╔══

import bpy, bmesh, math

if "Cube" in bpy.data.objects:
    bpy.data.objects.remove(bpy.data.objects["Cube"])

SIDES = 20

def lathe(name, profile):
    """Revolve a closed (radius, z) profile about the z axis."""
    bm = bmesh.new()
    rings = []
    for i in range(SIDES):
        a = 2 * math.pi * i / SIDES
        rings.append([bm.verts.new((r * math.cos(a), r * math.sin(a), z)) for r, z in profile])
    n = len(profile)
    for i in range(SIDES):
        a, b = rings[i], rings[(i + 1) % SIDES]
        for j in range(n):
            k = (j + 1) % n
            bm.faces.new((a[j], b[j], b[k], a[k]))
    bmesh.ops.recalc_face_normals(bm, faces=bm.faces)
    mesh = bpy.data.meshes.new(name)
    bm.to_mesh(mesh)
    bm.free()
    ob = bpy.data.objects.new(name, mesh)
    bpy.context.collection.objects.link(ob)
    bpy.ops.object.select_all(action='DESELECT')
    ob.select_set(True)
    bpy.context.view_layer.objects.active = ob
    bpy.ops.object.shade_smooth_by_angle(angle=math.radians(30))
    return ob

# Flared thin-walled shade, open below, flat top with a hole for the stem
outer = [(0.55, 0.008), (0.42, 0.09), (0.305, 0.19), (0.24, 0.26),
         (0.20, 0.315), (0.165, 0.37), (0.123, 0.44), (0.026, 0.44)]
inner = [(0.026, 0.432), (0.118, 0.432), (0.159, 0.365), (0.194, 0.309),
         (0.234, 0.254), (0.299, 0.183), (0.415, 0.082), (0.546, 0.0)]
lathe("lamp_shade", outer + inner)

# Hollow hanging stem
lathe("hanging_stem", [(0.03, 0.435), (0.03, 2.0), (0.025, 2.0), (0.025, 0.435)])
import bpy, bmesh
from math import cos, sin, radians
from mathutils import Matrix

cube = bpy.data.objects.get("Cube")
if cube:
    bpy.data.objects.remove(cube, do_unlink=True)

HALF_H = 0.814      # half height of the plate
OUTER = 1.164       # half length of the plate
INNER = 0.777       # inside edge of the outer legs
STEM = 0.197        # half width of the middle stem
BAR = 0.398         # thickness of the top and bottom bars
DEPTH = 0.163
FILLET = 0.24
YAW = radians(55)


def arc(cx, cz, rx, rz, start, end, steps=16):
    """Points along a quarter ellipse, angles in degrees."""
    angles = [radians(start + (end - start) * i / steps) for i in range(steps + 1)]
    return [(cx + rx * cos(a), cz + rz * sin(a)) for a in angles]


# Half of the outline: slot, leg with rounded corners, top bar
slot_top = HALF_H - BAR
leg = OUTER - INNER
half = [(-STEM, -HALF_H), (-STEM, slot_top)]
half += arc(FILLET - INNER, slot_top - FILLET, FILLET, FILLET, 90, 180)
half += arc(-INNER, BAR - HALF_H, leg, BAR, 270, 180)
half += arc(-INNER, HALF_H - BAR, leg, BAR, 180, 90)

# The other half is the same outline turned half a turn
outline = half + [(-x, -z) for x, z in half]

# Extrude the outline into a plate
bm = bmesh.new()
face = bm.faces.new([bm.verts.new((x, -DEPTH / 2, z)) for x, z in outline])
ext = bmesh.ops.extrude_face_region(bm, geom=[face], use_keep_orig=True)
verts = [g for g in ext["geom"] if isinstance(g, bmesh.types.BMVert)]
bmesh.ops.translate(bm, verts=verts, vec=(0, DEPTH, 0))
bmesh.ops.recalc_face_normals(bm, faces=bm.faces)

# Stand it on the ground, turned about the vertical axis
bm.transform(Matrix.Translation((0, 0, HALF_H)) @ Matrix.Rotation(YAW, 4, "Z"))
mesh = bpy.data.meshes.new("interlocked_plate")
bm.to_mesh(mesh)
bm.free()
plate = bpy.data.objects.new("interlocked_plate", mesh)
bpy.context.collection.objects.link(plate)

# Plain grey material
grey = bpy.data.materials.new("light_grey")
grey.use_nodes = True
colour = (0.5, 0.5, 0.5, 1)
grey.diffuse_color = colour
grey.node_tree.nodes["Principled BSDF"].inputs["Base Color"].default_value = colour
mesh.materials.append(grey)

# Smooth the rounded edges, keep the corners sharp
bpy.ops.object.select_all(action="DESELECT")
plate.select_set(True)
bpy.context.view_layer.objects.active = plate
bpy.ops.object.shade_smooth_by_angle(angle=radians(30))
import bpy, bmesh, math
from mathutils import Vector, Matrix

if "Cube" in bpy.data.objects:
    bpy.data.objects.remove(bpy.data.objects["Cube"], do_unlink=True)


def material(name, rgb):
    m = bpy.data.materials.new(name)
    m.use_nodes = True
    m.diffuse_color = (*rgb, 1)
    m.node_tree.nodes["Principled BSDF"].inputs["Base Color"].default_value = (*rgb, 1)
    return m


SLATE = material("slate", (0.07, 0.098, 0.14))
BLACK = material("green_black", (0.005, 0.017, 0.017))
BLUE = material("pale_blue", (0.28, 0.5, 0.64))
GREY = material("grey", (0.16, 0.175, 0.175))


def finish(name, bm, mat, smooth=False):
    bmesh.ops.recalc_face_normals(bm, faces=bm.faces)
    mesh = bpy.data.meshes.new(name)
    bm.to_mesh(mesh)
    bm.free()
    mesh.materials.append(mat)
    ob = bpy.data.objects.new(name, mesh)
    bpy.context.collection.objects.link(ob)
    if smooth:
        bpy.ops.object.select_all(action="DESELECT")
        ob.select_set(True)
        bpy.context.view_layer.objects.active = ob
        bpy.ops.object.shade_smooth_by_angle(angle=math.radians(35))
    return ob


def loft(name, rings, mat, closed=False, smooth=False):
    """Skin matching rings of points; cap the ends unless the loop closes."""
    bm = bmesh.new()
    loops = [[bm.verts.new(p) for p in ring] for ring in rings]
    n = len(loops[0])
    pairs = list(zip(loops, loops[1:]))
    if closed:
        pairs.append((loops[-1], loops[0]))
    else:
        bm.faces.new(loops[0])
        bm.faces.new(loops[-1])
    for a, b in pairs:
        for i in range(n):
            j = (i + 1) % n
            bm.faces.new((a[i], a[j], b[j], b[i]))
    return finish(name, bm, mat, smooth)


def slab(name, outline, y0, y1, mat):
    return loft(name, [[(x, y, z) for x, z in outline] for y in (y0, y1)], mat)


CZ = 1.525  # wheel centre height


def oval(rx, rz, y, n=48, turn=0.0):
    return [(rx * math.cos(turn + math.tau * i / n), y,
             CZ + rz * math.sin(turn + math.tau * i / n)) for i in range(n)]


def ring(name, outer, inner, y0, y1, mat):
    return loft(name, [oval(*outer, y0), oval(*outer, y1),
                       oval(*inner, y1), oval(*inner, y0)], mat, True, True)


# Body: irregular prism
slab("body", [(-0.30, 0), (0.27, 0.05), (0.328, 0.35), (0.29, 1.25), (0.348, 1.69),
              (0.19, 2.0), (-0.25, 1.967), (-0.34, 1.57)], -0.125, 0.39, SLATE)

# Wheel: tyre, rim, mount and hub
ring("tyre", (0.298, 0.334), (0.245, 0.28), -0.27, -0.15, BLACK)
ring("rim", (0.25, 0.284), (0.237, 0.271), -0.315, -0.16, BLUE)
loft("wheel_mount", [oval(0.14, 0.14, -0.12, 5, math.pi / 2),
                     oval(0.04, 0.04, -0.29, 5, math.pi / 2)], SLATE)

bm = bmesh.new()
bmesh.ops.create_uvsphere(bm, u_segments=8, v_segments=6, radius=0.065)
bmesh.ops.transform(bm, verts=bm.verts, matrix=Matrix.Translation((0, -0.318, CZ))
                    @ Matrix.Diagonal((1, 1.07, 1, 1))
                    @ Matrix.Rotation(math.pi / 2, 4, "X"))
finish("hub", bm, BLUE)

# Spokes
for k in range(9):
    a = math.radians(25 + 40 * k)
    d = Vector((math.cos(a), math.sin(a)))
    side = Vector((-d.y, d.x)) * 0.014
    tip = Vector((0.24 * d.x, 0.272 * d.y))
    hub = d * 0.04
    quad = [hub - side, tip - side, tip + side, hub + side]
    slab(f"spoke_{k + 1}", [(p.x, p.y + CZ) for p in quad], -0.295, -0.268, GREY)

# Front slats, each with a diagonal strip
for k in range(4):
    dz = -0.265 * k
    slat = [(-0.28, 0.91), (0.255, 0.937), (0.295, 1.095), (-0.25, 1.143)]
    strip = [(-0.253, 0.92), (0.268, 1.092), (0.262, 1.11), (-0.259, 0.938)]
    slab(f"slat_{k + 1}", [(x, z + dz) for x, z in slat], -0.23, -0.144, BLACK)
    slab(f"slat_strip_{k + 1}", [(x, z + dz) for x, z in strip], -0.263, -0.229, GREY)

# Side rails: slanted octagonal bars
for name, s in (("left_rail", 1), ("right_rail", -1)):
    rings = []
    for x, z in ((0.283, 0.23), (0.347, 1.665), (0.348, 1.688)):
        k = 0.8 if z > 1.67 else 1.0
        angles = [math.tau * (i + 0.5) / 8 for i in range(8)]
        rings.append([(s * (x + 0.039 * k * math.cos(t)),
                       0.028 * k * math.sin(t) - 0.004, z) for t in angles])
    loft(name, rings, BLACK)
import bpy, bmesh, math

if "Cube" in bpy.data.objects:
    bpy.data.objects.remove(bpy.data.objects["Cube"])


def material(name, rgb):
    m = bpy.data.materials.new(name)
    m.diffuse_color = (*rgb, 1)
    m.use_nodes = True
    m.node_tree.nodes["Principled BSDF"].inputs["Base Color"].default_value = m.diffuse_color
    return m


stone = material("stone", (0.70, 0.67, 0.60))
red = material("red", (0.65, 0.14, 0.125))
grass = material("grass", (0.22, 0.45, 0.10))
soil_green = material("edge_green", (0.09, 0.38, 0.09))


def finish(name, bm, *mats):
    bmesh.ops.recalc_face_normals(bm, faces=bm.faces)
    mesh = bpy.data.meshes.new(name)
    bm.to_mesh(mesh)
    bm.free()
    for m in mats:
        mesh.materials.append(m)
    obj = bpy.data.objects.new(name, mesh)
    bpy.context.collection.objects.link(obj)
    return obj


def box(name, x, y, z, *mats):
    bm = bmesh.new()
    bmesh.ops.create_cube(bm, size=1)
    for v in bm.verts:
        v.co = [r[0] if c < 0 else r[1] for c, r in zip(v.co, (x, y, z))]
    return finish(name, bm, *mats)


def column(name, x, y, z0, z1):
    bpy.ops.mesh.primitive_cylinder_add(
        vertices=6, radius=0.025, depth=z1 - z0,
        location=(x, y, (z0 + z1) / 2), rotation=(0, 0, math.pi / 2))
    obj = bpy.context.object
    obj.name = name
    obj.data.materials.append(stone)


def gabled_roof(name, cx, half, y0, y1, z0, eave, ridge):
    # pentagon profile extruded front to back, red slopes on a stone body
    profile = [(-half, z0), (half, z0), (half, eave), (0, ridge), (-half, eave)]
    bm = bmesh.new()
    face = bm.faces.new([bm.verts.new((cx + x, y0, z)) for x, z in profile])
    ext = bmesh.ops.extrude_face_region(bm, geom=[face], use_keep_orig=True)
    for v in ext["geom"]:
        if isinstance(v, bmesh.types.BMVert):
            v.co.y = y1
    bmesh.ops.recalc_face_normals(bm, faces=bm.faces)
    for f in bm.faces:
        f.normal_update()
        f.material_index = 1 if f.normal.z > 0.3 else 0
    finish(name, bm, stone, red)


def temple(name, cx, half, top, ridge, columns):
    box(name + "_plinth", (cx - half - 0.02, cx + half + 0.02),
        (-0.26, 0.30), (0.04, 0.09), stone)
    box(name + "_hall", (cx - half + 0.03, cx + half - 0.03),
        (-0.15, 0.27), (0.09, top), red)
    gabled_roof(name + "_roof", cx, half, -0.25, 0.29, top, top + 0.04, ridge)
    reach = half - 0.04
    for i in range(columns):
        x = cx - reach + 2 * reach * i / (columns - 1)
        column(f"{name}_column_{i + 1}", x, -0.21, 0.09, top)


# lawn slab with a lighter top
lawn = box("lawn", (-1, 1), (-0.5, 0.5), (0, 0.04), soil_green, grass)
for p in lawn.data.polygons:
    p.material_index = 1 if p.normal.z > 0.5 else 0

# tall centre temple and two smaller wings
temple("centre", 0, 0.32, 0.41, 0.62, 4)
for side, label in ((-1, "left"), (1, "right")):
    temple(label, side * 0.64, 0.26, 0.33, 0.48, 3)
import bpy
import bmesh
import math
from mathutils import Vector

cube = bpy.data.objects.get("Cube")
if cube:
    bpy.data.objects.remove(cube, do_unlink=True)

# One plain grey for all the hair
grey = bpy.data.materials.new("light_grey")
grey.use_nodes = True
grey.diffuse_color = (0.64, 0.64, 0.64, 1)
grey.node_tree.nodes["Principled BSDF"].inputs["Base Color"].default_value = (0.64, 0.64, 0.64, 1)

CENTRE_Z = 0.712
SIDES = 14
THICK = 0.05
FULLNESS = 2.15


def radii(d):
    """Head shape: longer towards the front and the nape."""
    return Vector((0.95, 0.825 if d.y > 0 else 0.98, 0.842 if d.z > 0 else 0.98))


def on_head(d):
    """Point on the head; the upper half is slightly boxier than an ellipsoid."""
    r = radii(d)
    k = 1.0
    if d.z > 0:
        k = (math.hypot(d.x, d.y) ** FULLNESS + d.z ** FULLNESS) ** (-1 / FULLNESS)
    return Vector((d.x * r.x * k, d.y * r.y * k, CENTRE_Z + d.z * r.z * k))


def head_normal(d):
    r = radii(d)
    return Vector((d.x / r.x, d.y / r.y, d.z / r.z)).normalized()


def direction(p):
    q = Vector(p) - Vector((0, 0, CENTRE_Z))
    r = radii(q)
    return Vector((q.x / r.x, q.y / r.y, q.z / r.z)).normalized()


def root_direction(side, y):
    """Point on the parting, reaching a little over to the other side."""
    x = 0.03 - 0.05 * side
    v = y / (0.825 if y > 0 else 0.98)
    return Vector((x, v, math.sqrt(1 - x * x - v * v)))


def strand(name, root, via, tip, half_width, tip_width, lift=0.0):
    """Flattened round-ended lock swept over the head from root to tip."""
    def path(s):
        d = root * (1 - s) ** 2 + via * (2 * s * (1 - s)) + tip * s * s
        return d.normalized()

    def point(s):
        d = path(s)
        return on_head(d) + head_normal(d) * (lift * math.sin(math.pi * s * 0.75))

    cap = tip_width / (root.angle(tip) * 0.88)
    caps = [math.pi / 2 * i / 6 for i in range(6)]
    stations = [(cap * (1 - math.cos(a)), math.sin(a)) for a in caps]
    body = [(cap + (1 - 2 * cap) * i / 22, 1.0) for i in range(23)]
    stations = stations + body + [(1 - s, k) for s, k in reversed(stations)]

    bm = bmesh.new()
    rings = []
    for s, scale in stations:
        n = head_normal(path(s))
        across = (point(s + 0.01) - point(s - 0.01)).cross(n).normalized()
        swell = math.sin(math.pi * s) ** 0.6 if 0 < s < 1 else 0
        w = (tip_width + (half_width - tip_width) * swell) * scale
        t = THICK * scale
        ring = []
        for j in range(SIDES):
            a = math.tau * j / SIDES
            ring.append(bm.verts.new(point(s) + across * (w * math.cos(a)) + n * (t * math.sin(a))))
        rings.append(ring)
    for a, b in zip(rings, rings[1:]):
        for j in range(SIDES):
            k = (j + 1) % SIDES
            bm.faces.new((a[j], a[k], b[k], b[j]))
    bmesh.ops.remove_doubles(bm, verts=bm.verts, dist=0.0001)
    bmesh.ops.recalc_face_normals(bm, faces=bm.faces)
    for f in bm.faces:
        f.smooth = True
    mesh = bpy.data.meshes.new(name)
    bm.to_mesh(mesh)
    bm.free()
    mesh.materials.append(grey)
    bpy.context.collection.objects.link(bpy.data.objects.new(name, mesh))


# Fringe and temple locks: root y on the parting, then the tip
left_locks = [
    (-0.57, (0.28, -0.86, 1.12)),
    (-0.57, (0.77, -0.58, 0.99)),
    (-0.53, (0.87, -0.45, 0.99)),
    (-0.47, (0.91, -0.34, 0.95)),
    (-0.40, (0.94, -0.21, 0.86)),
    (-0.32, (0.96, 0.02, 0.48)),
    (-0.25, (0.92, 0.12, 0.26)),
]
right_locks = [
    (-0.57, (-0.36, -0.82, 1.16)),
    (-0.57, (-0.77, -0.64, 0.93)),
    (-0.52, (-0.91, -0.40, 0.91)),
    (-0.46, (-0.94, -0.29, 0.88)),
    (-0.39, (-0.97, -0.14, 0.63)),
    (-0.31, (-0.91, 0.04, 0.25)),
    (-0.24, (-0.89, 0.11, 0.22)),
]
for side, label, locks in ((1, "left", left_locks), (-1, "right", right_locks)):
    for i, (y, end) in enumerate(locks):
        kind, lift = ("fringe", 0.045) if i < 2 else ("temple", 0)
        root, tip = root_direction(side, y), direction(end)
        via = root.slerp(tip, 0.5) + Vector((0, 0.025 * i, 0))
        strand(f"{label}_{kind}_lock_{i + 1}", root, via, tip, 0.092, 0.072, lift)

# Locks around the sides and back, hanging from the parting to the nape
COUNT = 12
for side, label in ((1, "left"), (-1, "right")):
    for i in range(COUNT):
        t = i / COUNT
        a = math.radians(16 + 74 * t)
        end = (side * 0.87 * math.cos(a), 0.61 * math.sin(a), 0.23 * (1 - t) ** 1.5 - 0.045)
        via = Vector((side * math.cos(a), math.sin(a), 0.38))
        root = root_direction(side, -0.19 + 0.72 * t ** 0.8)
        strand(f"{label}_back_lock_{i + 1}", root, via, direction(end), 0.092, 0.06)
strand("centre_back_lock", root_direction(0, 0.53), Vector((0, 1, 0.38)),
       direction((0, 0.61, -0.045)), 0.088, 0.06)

╚══

* [TASK REQUIREMENTS] Using the listing above, gather each line that holds the string "stone" and copy it.

* [OUTPUT OF THE TASK]
stone = material("stone", (0.70, 0.67, 0.60))
    obj.data.materials.append(stone)
    # pentagon profile extruded front to back, red slopes on a stone body
    finish(name, bm, stone, red)
        (-0.26, 0.30), (0.04, 0.09), stone)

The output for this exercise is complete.